*Not the actual trial testimony. Jim denied the relationship.
The judge believed Jacqueline, finding in her favor on all issues.
OK. Bad idea for Jim to have sued Jacqueline in the first place, if thats what was really going on. Bad day in court for Jim and his attorney. And a terrible, horrible, no-good, really bad day forJims wife. But then, stuff happens. The real question is, How do we move on?
I know! Ask the judge to put his findings in writing!
No, you didnt. Tell me you didnt.
So Jim did, and the judge put in writing his rulingthat Jim had a four-year sexual relationship with Jacqueline, and that Jim told Jacqueline to pay herself through company funds so that Jims wife wouldnt find out.

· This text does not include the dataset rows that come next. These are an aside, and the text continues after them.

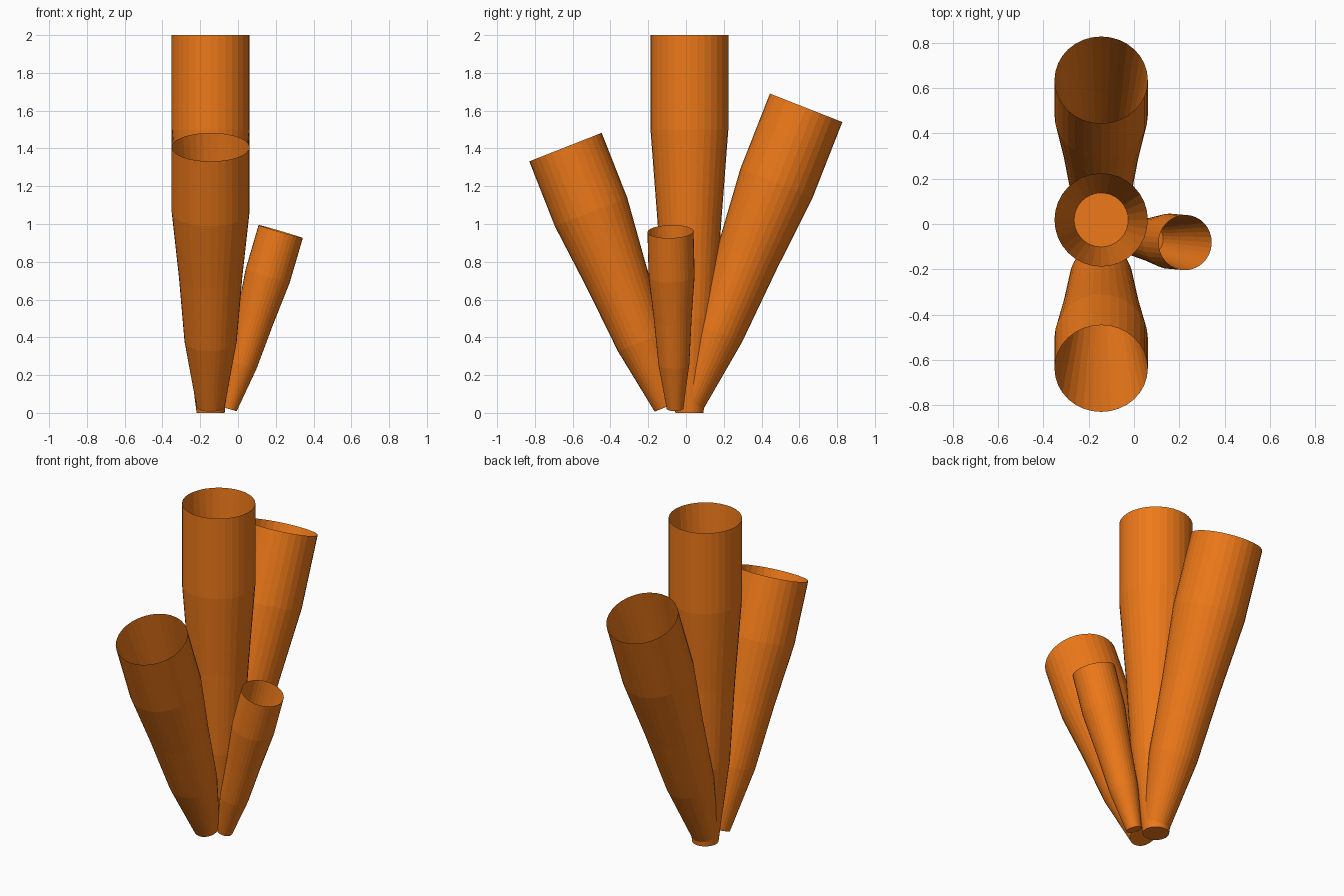
import bpy, bmesh
from mathutils import Vector, Matrix

if "Cube" in bpy.data.objects:
    bpy.data.objects.remove(bpy.data.objects["Cube"])

SIDES = 32
# (fraction of length, fraction of rim radius): outer wall up, then inner cavity down
PROFILE = [(0, .36), (.25, .67), (.5, .815), (.75, 1), (1, 1), (.4, .58)]

mat = bpy.data.materials.new("orange")
mat.diffuse_color = (0.85, 0.19, 0.01, 1)
mat.use_nodes = True
mat.node_tree.nodes["Principled BSDF"].inputs["Base Color"].default_value = mat.diffuse_color


def tube(name, base, tip, radius):
    """Flared tube with a closed foot and a sunken floor, aimed from base to tip."""
    base, tip = Vector(base), Vector(tip)
    axis = tip - base
    bm = bmesh.new()
    circle = bmesh.ops.create_circle(bm, segments=SIDES, radius=1)["verts"]
    unit = [v.co.copy() for v in circle]
    bm.clear()
    rings = [[bm.verts.new((c.x * r * radius, c.y * r * radius, t * axis.length))
              for c in unit] for t, r in PROFILE]
    for a, b in zip(rings, rings[1:]):
        for i in range(SIDES):
            j = (i + 1) % SIDES
            bm.faces.new((a[i], a[j], b[j], b[i]))
    bm.faces.new(rings[0])
    bm.faces.new(rings[-1])
    bmesh.ops.recalc_face_normals(bm, faces=bm.faces)
    rot = Vector((0, 0, 1)).rotation_difference(axis).to_matrix().to_4x4()
    bm.transform(Matrix.Translation(base) @ rot)
    me = bpy.data.meshes.new(name)
    bm.to_mesh(me)
    bm.free()
    me.materials.append(mat)
    bpy.context.collection.objects.link(bpy.data.objects.new(name, me))


# Tall upright tube, two large leaning tubes and a small side tube
tube("center_tube", (-.145, .018, 0), (-.145, .018, 2), .206)
tube("front_tube", (-.145, -.097, .034), (-.145, -.638, 1.407), .206)
tube("back_tube", (-.145, .012, .028), (-.145, .636, 1.615), .206)
tube("small_side_tube", (-.049, -.058, .022), (.226, -.082, .96), .122)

OK. With 20-20hindsight, maybe that wasnt such a good idea. What could be worse, I wonder . . .
I know! Appeal the judges decision so theres a written opinion from a highercourt picked up by Law360and read by alert employment lawyers and bloggers everywhere telling the worldthat Jim was not only cheating on his wife but also procuring for himself.Thats the way to put this thing behind us!
Oy! Im outta here!
Well, Jim really did that. He claimed that he was blindsided at trial by Jacquelines testimony because she hadnt disclosed before trial that she was going to claim an affair. The Texas Court of Appeals disagreed, saying that shed said in her disclosures that she was going to claim she had permission to make the expenditures, which was enough to put Jim on notice. (Especially if he really was having sex with Jacqueline anyway!) In addition, the court said, because the case was tried before a judge instead of a jury, the judge was allowed to decide who was more credible and whose evidence he believed. (In case you forgot: He believed Jacquelines.)
So, dear employers, next time you really want to go after a former employeeand your lawyer tells you no, please do listen.
. . . AND ALSO OF INTEREST . . .
*We have resuscitatedour healthcare industry publication, Preventive Medicine, as of this past Monday! The current edition features anarticle by Elizabeth Joiner on pregnancy accommodation, and also has EEOC statistical charts that look strangelylike EKGs (coincidence?), and quick takes on recent developments that will be of interest to healthcare employers. Well be publishing Preventive Medicine on a quarterly basis from now on.
Image Credits: From flickr, Creative Commons license: Barbra in Little Fockers (2010) by Jonathan Tommy; Barbra in Whats Up, Doc? (1972) by Alan Light; Barbra in black hat by Jonathan Tommy.